    Compulab launched a rugged “IPC3” mini-PC that runs Linux on dual-core, 7th Gen Core i7/i5 CPUs, and also debuted three GbE-equipped FACE expansion modules. Compulab has opened pre-orders starting at $693 for the first mini-PCs we’ve seen to offer the latest, 14nm-fabricated 7th Generation Intel Core “Kaby Lake” processors. The passively cooled, 190 x 160 x 40mm IPC3 (Intense PC 3), which is available in up to industrial temperature ranges, follows two generations of similarly sized IPC2 mini-PCs. There’s the still available, 4th Gen “Haswell” based IPC2 from 2014 and the apparently discontinued 5th Gen “Broadwell” equipped IPC2 from 2015.
  • Compulab IPC3 is a tiny, fanless PC with Intel Kaby Lake CPU
    Compulab is an Israeli company that makes small, fanless computers for home or commercial use. The company’s latest mini PC aimed at enterprise/industrial usage is called the IPC3, and it has a die-cast aluminum case with built-in heat sinks for passive cooling and measures about 7.4″ x 6.3″ x 1.6″.
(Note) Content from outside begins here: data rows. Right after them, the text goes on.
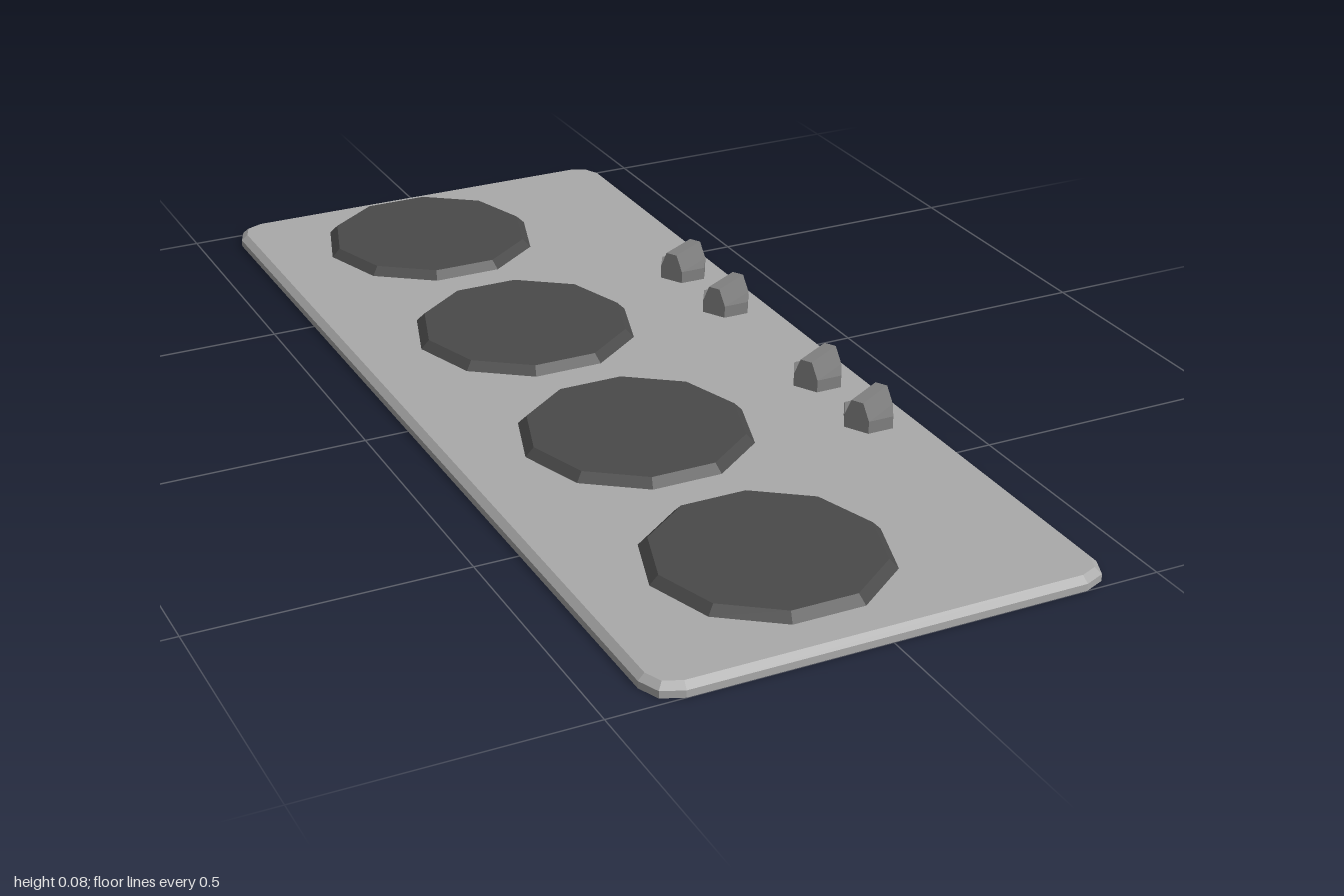
import * as THREE from 'three';
import { mergeVertices } from 'three/addons/utils/BufferGeometryUtils.js';

const material = (name, color) => {
  const m = new THREE.MeshStandardMaterial({ color, flatShading: true });
  m.name = name;
  return m;
};

// Joins equal-length outline loops (bottom to top, anticlockwise seen from above) and caps both ends
function loft(loops) {
  const n = loops[0].length;
  const positions = [];
  const tri = (...pts) => pts.forEach((p) => positions.push(...p));
  for (let k = 0; k + 1 < loops.length; k++) {
    for (let i = 0; i < n; i++) {
      const j = (i + 1) % n;
      const [a, b, c, d] = [loops[k][i], loops[k][j], loops[k + 1][j], loops[k + 1][i]];
      tri(a, b, c);
      tri(a, c, d);
    }
  }
  const low = loops[0], high = loops[loops.length - 1];
  for (let i = 1; i + 1 < n; i++) {
    tri(low[0], low[i + 1], low[i]);
    tri(high[0], high[i], high[i + 1]);
  }
  const g = new THREE.BufferGeometry();
  g.setAttribute('position', new THREE.Float32BufferAttribute(positions, 3));
  g.computeVertexNormals();
  return g;
}

// Rectangle with corners rounded in two segments
function plateLoop(halfX, halfZ, radius, y) {
  const loop = [];
  for (let corner = 0; corner < 4; corner++) {
    const sx = corner === 0 || corner === 3 ? 1 : -1;
    const sz = corner < 2 ? -1 : 1;
    for (let s = 0; s <= 2; s++) {
      const a = (corner + s / 2) * Math.PI / 2;
      loop.push([
        sx * (halfX - radius) + radius * Math.cos(a), y,
        sz * (halfZ - radius) - radius * Math.sin(a),
      ]);
    }
  }
  return loop;
}

// Grip bar along local x: sloped sides, vertical ends flush with the hexagon base
function gripGeometry(halfLength, halfBase, halfTop, y0, y1) {
  const rect = (w, y) => [
    [halfLength, y, w], [halfLength, y, -w], [-halfLength, y, -w], [-halfLength, y, w],
  ];
  return loft([rect(halfBase, y0), rect(halfTop, y1)]);
}

export function createModel() {
  const model = new THREE.Group();
  model.name = 'cooktop';
  const steel = material('light grey steel', 0xaaaaaa);
  const iron = material('dark grey hotplate', 0x4a4a4a);
  const plastic = material('mid grey knob', 0x808080);

  const add = (parent, name, geometry, mat, x = 0, y = 0, z = 0) => {
    const mesh = new THREE.Mesh(geometry, mat);
    mesh.name = name;
    mesh.position.set(x, y, z);
    parent.add(mesh);
    return mesh;
  };

  // Base plate with a chamfered upper rim
  const plateTop = 0.024;
  add(model, 'basePlate', loft([
    plateLoop(0.418, 1, 0.055, 0),
    plateLoop(0.418, 1, 0.055, 0.013),
    plateLoop(0.406, 0.988, 0.045, plateTop),
  ]), steel);

  // Four ten-sided hotplates, corners pointing to the sides
  const hotplate = new THREE.CylinderGeometry(0.199, 0.215, 0.016, 10);
  hotplate.rotateY(Math.PI / 2);
  [-0.755, -0.265, 0.225, 0.715].forEach((z, i) =>
    add(model, `hotplate${i + 1}`, hotplate, iron, -0.07, plateTop + 0.008, z));

  // Four hexagonal knobs, each with a tapered grip across it
  const radius = 0.0505, baseTop = 0.048, gripTop = 0.081;
  const knobBase = new THREE.CylinderGeometry(radius, radius, baseTop - plateTop, 6);
  const grip = gripGeometry(radius * Math.cos(Math.PI / 6), radius / 2, 0.012, baseTop, gripTop);
  [-0.37, -0.185, 0.18, 0.365].forEach((z, i) => {
    const knob = new THREE.Group();
    knob.name = `knob${i + 1}`;
    knob.position.set(0.328, 0, z);
    knob.rotation.y = Math.PI / 6;
    add(knob, 'knobBase', knobBase, plastic, 0, (plateTop + baseTop) / 2, 0);
    add(knob, 'knobGrip', grip, plastic);
    model.add(knob);
  });

  return model;
}
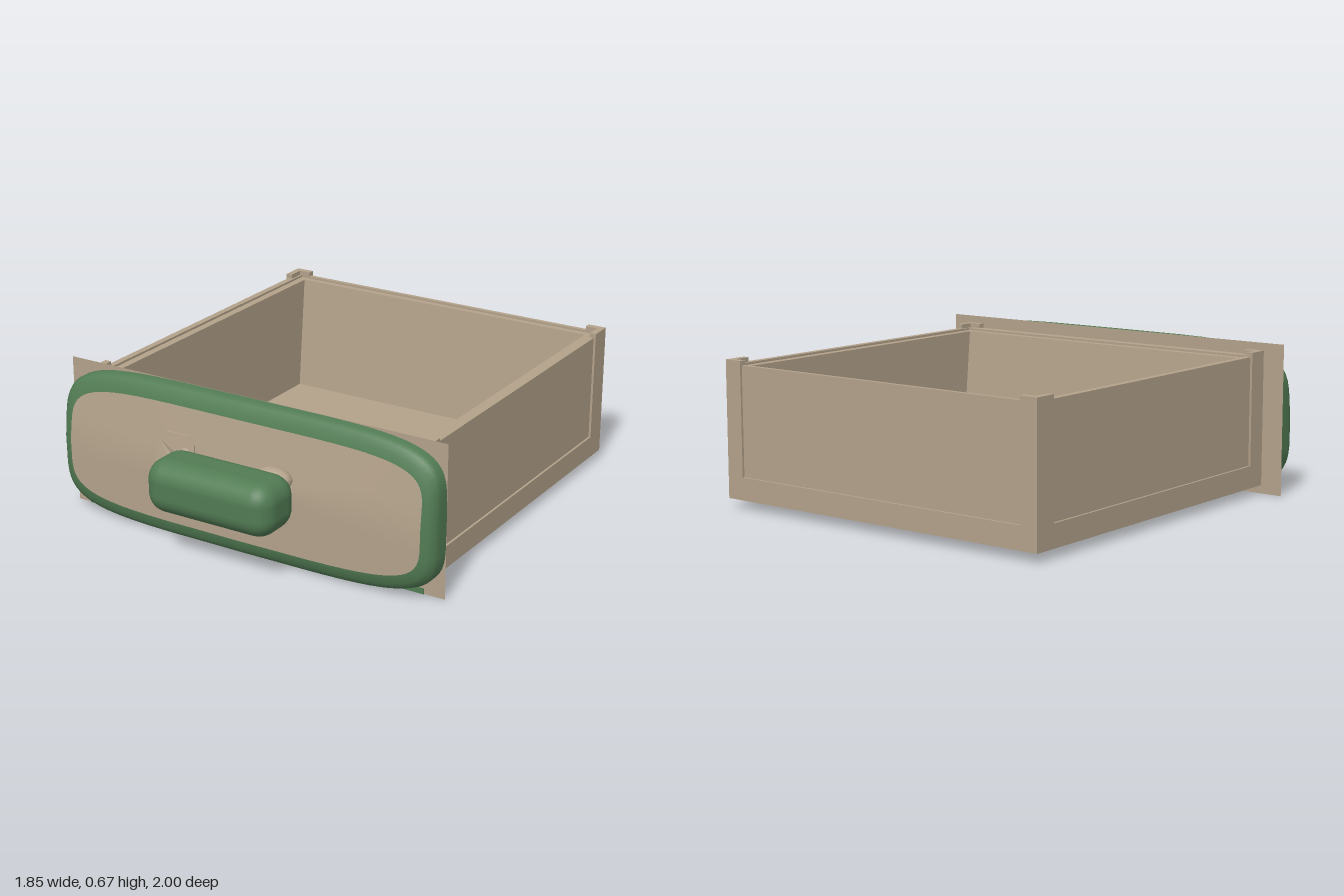
import * as THREE from 'three';
import { RoundedBoxGeometry } from 'three/addons/geometries/RoundedBoxGeometry.js';

const mat = (name, color, side = THREE.FrontSide) => {
  const m = new THREE.MeshStandardMaterial({ color, side });
  m.name = name;
  return m;
};

// Depth of the bowed drawer front: fullest low down, leaning back at the top
const frontDepth = (x, y) =>
  (0.12 - 0.16 * Math.max(0, y - 0.35)) * (1 - 0.1 * (x / 0.925) ** 2);

// Skin over rounded-rectangle rings given as [halfWidth, halfHeight, centreY, depthFraction]
function ringSkin(rings, n = 5, seg = 64) {
  const pos = [], idx = [];
  const pw = v => Math.sign(v) * Math.abs(v) ** (2 / n);
  rings.forEach(([hx, hy, cy, t]) => {
    for (let j = 0; j < seg; j++) {
      const a = (j / seg) * Math.PI * 2;
      const x = hx * pw(Math.cos(a)), y = cy + hy * pw(Math.sin(a));
      pos.push(x, y, 0.64 + t * frontDepth(x, y));
    }
  });
  for (let i = 0; i < rings.length - 1; i++) {
    for (let j = 0; j < seg; j++) {
      const a = i * seg + j, b = i * seg + (j + 1) % seg;
      idx.push(a, b, b + seg, a, b + seg, a + seg);
    }
  }
  const g = new THREE.BufferGeometry();
  g.setAttribute('position', new THREE.Float32BufferAttribute(pos, 3));
  g.setIndex(idx);
  g.computeVertexNormals();
  return g;
}

export function createModel() {
  const group = new THREE.Group();
  const wood = mat('tan wood', 0xb3a28b);
  const panel = mat('tan wood sheet', 0xb3a28b, THREE.DoubleSide);
  const green = mat('green paint', 0x527c54);

  const add = (name, geo, m) => {
    const mesh = new THREE.Mesh(geo, m);
    mesh.name = name;
    group.add(mesh);
    return mesh;
  };
  // Box from its limits on each axis
  const box = (name, x0, x1, y0, y1, z0, z1, m = wood) =>
    add(name, new THREE.BoxGeometry(Math.abs(x1 - x0), y1 - y0, Math.abs(z1 - z0)), m)
      .position.set((x0 + x1) / 2, (y0 + y1) / 2, (z0 + z1) / 2);

  // Floor, recessed a little underneath
  box('floor', -0.755, 0.755, 0.05, 0.08, -0.94, 0.54);

  // Side walls with a stepped rim, bottom rail and corner posts
  for (const s of [-1, 1]) {
    box('sideWallInner', s * 0.755, s * 0.79, 0.04, 0.61, -0.97, 0.575);
    box('sideWallOuter', s * 0.79, s * 0.82, 0.04, 0.62, -0.99, 0.62);
    box('sideRail', s * 0.82, s * 0.83, 0.04, 0.14, -1, 0.63);
    box('sidePost', s * 0.8, s * 0.83, 0.04, 0.64, -1, -0.895);
    box('sidePost', s * 0.8, s * 0.83, 0.04, 0.64, 0.535, 0.63);
  }

  // Front and back walls: inner faces slope in towards the floor
  const ends = [
    { name: 'front', top: 0.54, low: 0.49, mid: 0.575, out: 0.62, face: 0.63 },
    { name: 'back', top: -0.94, low: -0.89, mid: -0.97, out: -0.99, face: -1 },
  ];
  for (const e of ends) {
    const shape = new THREE.Shape([
      [e.mid, 0.04], [e.mid, 0.61], [e.top, 0.61], [e.low, 0.08], [e.top, 0.08], [e.top, 0.04],
    ].map(p => new THREE.Vector2(...p)));
    const g = new THREE.ExtrudeGeometry(shape, { depth: 1.51, bevelEnabled: false });
    g.rotateY(-Math.PI / 2).translate(0.755, 0, 0);
    add(e.name + 'WallInner', g, wood);
    box(e.name + 'WallOuter', -0.79, 0.79, 0.04, 0.62, e.mid, e.out);
    box(e.name + 'Rail', -0.82, 0.82, 0.04, 0.14, e.out, e.face);
    for (const s of [-1, 1]) {
      box(e.name + 'Post', s * 0.745, s * 0.8, 0.04, 0.64, e.face - Math.sign(e.face) * 0.03, e.face);
    }
  }

  // Flat sheet behind the front, with a painted lower edge
  add('frontSheet', new THREE.PlaneGeometry(1.85, 0.672), panel).position.set(0, 0.336, 0.64);
  box('paintedLowerEdge', -0.86, 0.83, 0, 0.025, 0.641, 0.645, green);

  // Rounded green border and bowed tan face
  add('frontBorder', ringSkin([
    [0.925, 0.335, 0.336, 0], [0.925, 0.335, 0.336, 0.5], [0.917, 0.325, 0.336, 0.75],
    [0.897, 0.298, 0.336, 0.94], [0.868, 0.262, 0.338, 1],
  ]), green);
  add('frontFace', ringSkin([1, 0.8, 0.6, 0.4, 0.2, 0].map(
    k => [0.868 * k, 0.262 * k, 0.338, 1])), wood);

  // Uneven low pad behind the handle
  const pad = new THREE.ExtrudeGeometry(new THREE.Shape([
    [-0.4, 0.25], [-0.36, 0.16], [-0.25, 0.135], [-0.05, 0.14], [0, 0.16], [0.2, 0.165],
    [0.26, 0.22], [0.2, 0.3], [-0.2, 0.35], [-0.21, 0.45], [-0.24, 0.485], [-0.35, 0.485],
    [-0.39, 0.45], [-0.4, 0.35], [-0.3, 0.32],
  ].map(p => new THREE.Vector2(...p))), { depth: 0.02, bevelEnabled: false });
  const p = pad.attributes.position;
  for (let i = 0; i < p.count; i++) {
    p.setZ(i, p.getZ(i) + 0.628 + frontDepth(p.getX(i), p.getY(i)));
  }
  pad.computeVertexNormals();
  add('handlePad', pad, wood);

  // Plump handle with tan fillets where it meets the face
  add('handle', new RoundedBoxGeometry(0.615, 0.235, 0.25, 5, 0.088), green)
    .position.set(0.003, 0.337, 0.875);
  for (const [x, y, z, rx, ry, rz] of [
    [0.2, 0.41, 0.775, 0.085, 0.047, 0.055], [-0.25, 0.39, 0.755, 0.035, 0.045, 0.025],
  ]) {
    add('handleFillet', new THREE.SphereGeometry(1, 16, 10).scale(rx, ry, rz), wood)
      .position.set(x, y, z);
  }
  return group;
}
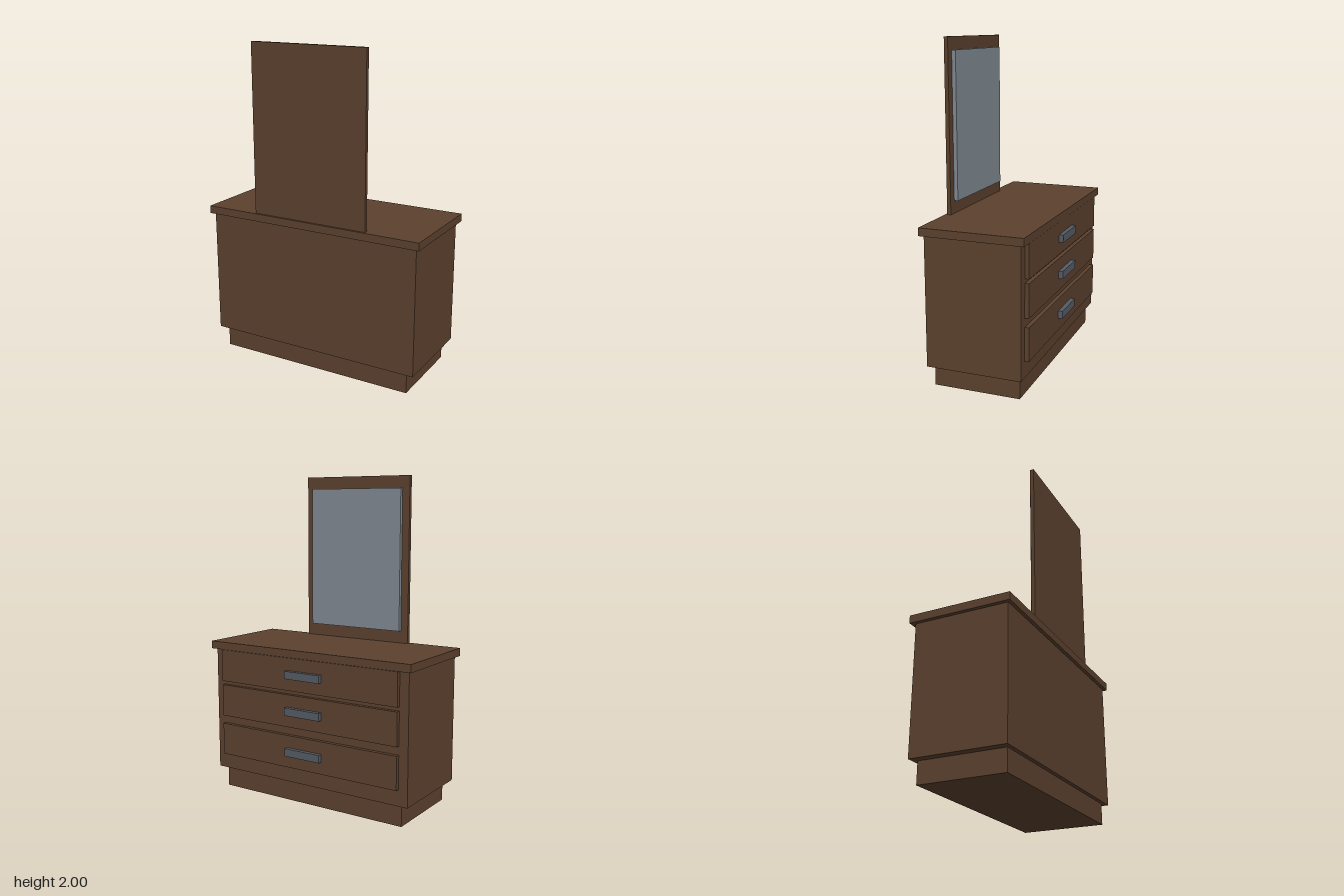
import * as THREE from 'three';

export function createModel() {
  const group = new THREE.Group();
  const material = (name, color) => {
    const m = new THREE.MeshStandardMaterial({ color });
    m.name = name;
    return m;
  };
  const wood = material('brown wood', 0x5c412e);
  const glass = material('mirror glass', 0x808a92);
  const metal = material('dark metal', 0x565c65);

  // Box centred on x, given its half width and its y and z ranges
  const box = (name, mat, halfWidth, y0, y1, z0, z1) => {
    const mesh = new THREE.Mesh(new THREE.BoxGeometry(2 * halfWidth, y1 - y0, z1 - z0), mat);
    mesh.position.set(0, (y0 + y1) / 2, (z0 + z1) / 2);
    mesh.name = name;
    group.add(mesh);
  };

  // Cabinet
  box('plinth', wood, 0.645, 0, 0.13, -0.251, 0.279);
  box('cabinet', wood, 0.696, 0.13, 0.915, -0.277, 0.305);
  box('tabletop', wood, 0.72, 0.915, 0.963, -0.304, 0.327);

  // Drawers and their bar handles, on the -z side
  [0.33, 0.585, 0.812].forEach((y, i) => {
    box(`drawer${i + 1}`, wood, 0.637, y - 0.101, y + 0.101, -0.302, -0.277);
    box(`handle${i + 1}`, metal, 0.126, y - 0.024, y + 0.024, -0.329, -0.302);
  });

  // Mirror and its backing board
  box('mirrorBoard', wood, 0.378, 0.963, 2, 0.29, 0.314);
  box('mirrorGlass', glass, 0.329, 1.04, 1.924, 0.266, 0.29);

  return group;
}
Games for GNU/Linux

  • Imperium Galactica II: Alliances released for Linux & SteamOS, seems native too
    Imperium Galactica II: Alliances [GOG, Steam] just released for Linux & SteamOS and it looks like it's a native version. Note: My friends at GOG sent over a copy, so big thanks to them. There's no sign of DOSBox or Wine and I had no idea this game had ever been ported to Linux. Pretty awesome really for a game like this to get a proper Linux build when it gets a new release.
  • Nearly five years after the Kickstarter, Carmageddon still isn’t on Linux despite the stretch goal being reached
    The problem here, for me, is that they later did a revamp of the title called Carmageddon: Max Damage. This was to fix some problems, boost sales again and port it to consoles. Carmageddon: Max Damage also never made it to Linux. Fun fact, they actually released a trailer where they just run over a ton of penguins, make from that what you will: Not saying this was trolling the entire Linux gaming community, but it sure felt like it after their previous trolling attempts directed at our official Twitter account.
  • Valve Rolls Out New Steam Client Stable Update with Promised Linux Changes, More
    Today Valve announced the availability of a new stable update of the Steam Client for all supported platforms, including the company's SteamOS operating system for Steam Machines, as well as GNU/Linux, macOS, and Microsoft Windows. Bringing all the new features during the Beta stages of development, the new Steam Client update improves the interaction between the Steam runtime and your GNU/Linux distribution's libraries. This is a huge and long-anticipated milestone for the Steam Client, which, unfortunately, did not work out-of-the-box on all Linux-based operating systems.

Robolinux 8.7.1 Linux OS Is Out and It's Based on Debian GNU/Linux 8.7 "Jessie"

The developers of the Robolinux GNU/Linux distribution have announced today, January 18, 2017, the release and immediate availability of a new stable update based on the latest Debian GNU/Linux 8 "Jessie" operating system series. Still offering a free installer, the Robolinux 8.7.1 "Raptor" edition is now available for download with the usual Cinnamon, MATE 3D, Xfce 3D, and LXDE flavors. It's based on the recently released Debian GNU/Linux 8.7.1 "Jessie" operating system, which means that it ships with its newest Linux 3.16 kernel and over 170 bug fixes and security patches. The GRUB bootloader and login screens have been refreshed too. Read more